[Collected data entries]
******************************
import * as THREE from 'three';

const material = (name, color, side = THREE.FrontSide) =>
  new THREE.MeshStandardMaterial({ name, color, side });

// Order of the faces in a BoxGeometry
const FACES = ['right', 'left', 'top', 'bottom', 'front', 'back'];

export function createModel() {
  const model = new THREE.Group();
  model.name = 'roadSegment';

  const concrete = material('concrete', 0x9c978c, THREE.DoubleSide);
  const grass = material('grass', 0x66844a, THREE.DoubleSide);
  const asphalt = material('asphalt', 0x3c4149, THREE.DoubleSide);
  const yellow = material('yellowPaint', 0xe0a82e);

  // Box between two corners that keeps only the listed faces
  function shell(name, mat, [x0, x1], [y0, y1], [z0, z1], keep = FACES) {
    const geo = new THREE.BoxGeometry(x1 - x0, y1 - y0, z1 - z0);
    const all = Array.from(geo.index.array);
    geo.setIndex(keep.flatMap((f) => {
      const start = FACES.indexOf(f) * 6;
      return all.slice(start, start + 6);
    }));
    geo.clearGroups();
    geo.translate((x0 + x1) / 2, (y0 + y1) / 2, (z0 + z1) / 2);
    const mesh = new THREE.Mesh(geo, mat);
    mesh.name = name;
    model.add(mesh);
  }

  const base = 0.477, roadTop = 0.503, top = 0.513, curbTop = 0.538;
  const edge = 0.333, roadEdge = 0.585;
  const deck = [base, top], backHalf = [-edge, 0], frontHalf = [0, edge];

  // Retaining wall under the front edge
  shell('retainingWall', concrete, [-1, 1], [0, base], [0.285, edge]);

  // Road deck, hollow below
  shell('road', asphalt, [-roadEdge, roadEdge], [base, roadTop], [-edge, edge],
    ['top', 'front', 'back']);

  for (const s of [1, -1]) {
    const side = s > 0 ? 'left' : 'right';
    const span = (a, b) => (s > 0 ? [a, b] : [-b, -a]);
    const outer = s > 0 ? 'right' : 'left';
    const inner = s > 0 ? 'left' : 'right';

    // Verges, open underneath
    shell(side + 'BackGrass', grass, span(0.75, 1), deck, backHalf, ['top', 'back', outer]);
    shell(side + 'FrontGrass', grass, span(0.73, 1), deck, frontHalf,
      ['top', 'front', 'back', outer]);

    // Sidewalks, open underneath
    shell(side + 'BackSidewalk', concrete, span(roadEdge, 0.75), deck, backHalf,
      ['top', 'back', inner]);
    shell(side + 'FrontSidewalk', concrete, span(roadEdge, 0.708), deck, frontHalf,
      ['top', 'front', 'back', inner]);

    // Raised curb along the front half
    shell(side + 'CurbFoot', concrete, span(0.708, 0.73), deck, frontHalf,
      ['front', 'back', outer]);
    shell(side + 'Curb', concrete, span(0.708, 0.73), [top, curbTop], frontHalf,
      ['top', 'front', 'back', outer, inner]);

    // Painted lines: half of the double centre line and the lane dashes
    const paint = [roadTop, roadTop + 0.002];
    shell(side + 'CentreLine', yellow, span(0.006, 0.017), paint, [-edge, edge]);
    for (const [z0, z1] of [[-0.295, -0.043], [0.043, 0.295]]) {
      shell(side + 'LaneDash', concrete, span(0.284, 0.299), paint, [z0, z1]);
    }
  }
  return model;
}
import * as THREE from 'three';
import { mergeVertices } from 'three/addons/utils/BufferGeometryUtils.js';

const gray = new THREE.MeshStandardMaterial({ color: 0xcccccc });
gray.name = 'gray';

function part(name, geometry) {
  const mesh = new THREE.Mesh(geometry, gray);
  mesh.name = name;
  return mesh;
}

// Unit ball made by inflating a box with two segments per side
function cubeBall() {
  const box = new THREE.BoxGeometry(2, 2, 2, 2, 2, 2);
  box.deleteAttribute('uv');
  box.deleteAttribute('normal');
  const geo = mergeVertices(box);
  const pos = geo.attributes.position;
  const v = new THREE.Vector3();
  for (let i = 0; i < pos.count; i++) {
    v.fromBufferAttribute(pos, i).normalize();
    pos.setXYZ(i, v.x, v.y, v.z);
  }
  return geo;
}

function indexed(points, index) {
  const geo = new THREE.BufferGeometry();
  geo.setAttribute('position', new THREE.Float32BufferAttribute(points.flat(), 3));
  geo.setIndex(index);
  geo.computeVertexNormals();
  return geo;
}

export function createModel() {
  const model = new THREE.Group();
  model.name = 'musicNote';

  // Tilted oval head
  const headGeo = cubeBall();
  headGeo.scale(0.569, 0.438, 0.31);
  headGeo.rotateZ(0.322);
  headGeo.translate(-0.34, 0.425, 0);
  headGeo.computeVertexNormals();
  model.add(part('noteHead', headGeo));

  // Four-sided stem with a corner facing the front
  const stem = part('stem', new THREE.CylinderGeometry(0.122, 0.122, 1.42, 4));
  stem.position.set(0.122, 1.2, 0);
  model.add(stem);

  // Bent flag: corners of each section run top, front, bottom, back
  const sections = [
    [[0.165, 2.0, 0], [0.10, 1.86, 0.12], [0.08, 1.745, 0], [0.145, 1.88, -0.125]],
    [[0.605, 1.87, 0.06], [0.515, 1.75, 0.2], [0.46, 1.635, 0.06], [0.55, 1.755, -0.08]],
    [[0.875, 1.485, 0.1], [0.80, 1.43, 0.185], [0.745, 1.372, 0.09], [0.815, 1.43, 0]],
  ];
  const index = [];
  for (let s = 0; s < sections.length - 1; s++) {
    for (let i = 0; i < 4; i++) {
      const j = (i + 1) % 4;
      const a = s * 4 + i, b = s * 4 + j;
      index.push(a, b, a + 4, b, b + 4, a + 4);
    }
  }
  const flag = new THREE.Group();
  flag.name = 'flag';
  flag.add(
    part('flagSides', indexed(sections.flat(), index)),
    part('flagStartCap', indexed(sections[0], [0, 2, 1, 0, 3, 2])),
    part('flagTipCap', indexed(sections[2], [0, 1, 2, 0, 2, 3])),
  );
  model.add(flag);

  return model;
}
******************************
PROMPT
Copy each entry exactly, leaving every line as it is.

SOLUTION FOR THIS PROBLEM
import * as THREE from 'three';

const material = (name, color, side = THREE.FrontSide) =>
  new THREE.MeshStandardMaterial({ name, color, side });

// Order of the faces in a BoxGeometry
const FACES = ['right', 'left', 'top', 'bottom', 'front', 'back'];

export function createModel() {
  const model = new THREE.Group();
  model.name = 'roadSegment';

  const concrete = material('concrete', 0x9c978c, THREE.DoubleSide);
  const grass = material('grass', 0x66844a, THREE.DoubleSide);
  const asphalt = material('asphalt', 0x3c4149, THREE.DoubleSide);
  const yellow = material('yellowPaint', 0xe0a82e);

  // Box between two corners that keeps only the listed faces
  function shell(name, mat, [x0, x1], [y0, y1], [z0, z1], keep = FACES) {
    const geo = new THREE.BoxGeometry(x1 - x0, y1 - y0, z1 - z0);
    const all = Array.from(geo.index.array);
    geo.setIndex(keep.flatMap((f) => {
      const start = FACES.indexOf(f) * 6;
      return all.slice(start, start + 6);
    }));
    geo.clearGroups();
    geo.translate((x0 + x1) / 2, (y0 + y1) / 2, (z0 + z1) / 2);
    const mesh = new THREE.Mesh(geo, mat);
    mesh.name = name;
    model.add(mesh);
  }

  const base = 0.477, roadTop = 0.503, top = 0.513, curbTop = 0.538;
  const edge = 0.333, roadEdge = 0.585;
  const deck = [base, top], backHalf = [-edge, 0], frontHalf = [0, edge];

  // Retaining wall under the front edge
  shell('retainingWall', concrete, [-1, 1], [0, base], [0.285, edge]);

  // Road deck, hollow below
  shell('road', asphalt, [-roadEdge, roadEdge], [base, roadTop], [-edge, edge],
    ['top', 'front', 'back']);

  for (const s of [1, -1]) {
    const side = s > 0 ? 'left' : 'right';
    const span = (a, b) => (s > 0 ? [a, b] : [-b, -a]);
    const outer = s > 0 ? 'right' : 'left';
    const inner = s > 0 ? 'left' : 'right';

    // Verges, open underneath
    shell(side + 'BackGrass', grass, span(0.75, 1), deck, backHalf, ['top', 'back', outer]);
    shell(side + 'FrontGrass', grass, span(0.73, 1), deck, frontHalf,
      ['top', 'front', 'back', outer]);

    // Sidewalks, open underneath
    shell(side + 'BackSidewalk', concrete, span(roadEdge, 0.75), deck, backHalf,
      ['top', 'back', inner]);
    shell(side + 'FrontSidewalk', concrete, span(roadEdge, 0.708), deck, frontHalf,
      ['top', 'front', 'back', inner]);

    // Raised curb along the front half
    shell(side + 'CurbFoot', concrete, span(0.708, 0.73), deck, frontHalf,
      ['front', 'back', outer]);
    shell(side + 'Curb', concrete, span(0.708, 0.73), [top, curbTop], frontHalf,
      ['top', 'front', 'back', outer, inner]);

    // Painted lines: half of the double centre line and the lane dashes
    const paint = [roadTop, roadTop + 0.002];
    shell(side + 'CentreLine', yellow, span(0.006, 0.017), paint, [-edge, edge]);
    for (const [z0, z1] of [[-0.295, -0.043], [0.043, 0.295]]) {
      shell(side + 'LaneDash', concrete, span(0.284, 0.299), paint, [z0, z1]);
    }
  }
  return model;
}
import * as THREE from 'three';
import { mergeVertices } from 'three/addons/utils/BufferGeometryUtils.js';

const gray = new THREE.MeshStandardMaterial({ color: 0xcccccc });
gray.name = 'gray';

function part(name, geometry) {
  const mesh = new THREE.Mesh(geometry, gray);
  mesh.name = name;
  return mesh;
}

// Unit ball made by inflating a box with two segments per side
function cubeBall() {
  const box = new THREE.BoxGeometry(2, 2, 2, 2, 2, 2);
  box.deleteAttribute('uv');
  box.deleteAttribute('normal');
  const geo = mergeVertices(box);
  const pos = geo.attributes.position;
  const v = new THREE.Vector3();
  for (let i = 0; i < pos.count; i++) {
    v.fromBufferAttribute(pos, i).normalize();
    pos.setXYZ(i, v.x, v.y, v.z);
  }
  return geo;
}

function indexed(points, index) {
  const geo = new THREE.BufferGeometry();
  geo.setAttribute('position', new THREE.Float32BufferAttribute(points.flat(), 3));
  geo.setIndex(index);
  geo.computeVertexNormals();
  return geo;
}

export function createModel() {
  const model = new THREE.Group();
  model.name = 'musicNote';

  // Tilted oval head
  const headGeo = cubeBall();
  headGeo.scale(0.569, 0.438, 0.31);
  headGeo.rotateZ(0.322);
  headGeo.translate(-0.34, 0.425, 0);
  headGeo.computeVertexNormals();
  model.add(part('noteHead', headGeo));

  // Four-sided stem with a corner facing the front
  const stem = part('stem', new THREE.CylinderGeometry(0.122, 0.122, 1.42, 4));
  stem.position.set(0.122, 1.2, 0);
  model.add(stem);

  // Bent flag: corners of each section run top, front, bottom, back
  const sections = [
    [[0.165, 2.0, 0], [0.10, 1.86, 0.12], [0.08, 1.745, 0], [0.145, 1.88, -0.125]],
    [[0.605, 1.87, 0.06], [0.515, 1.75, 0.2], [0.46, 1.635, 0.06], [0.55, 1.755, -0.08]],
    [[0.875, 1.485, 0.1], [0.80, 1.43, 0.185], [0.745, 1.372, 0.09], [0.815, 1.43, 0]],
  ];
  const index = [];
  for (let s = 0; s < sections.length - 1; s++) {
    for (let i = 0; i < 4; i++) {
      const j = (i + 1) % 4;
      const a = s * 4 + i, b = s * 4 + j;
      index.push(a, b, a + 4, b, b + 4, a + 4);
    }
  }
  const flag = new THREE.Group();
  flag.name = 'flag';
  flag.add(
    part('flagSides', indexed(sections.flat(), index)),
    part('flagStartCap', indexed(sections[0], [0, 2, 1, 0, 3, 2])),
    part('flagTipCap', indexed(sections[2], [0, 1, 2, 0, 2, 3])),
  );
  model.add(flag);

  return model;
}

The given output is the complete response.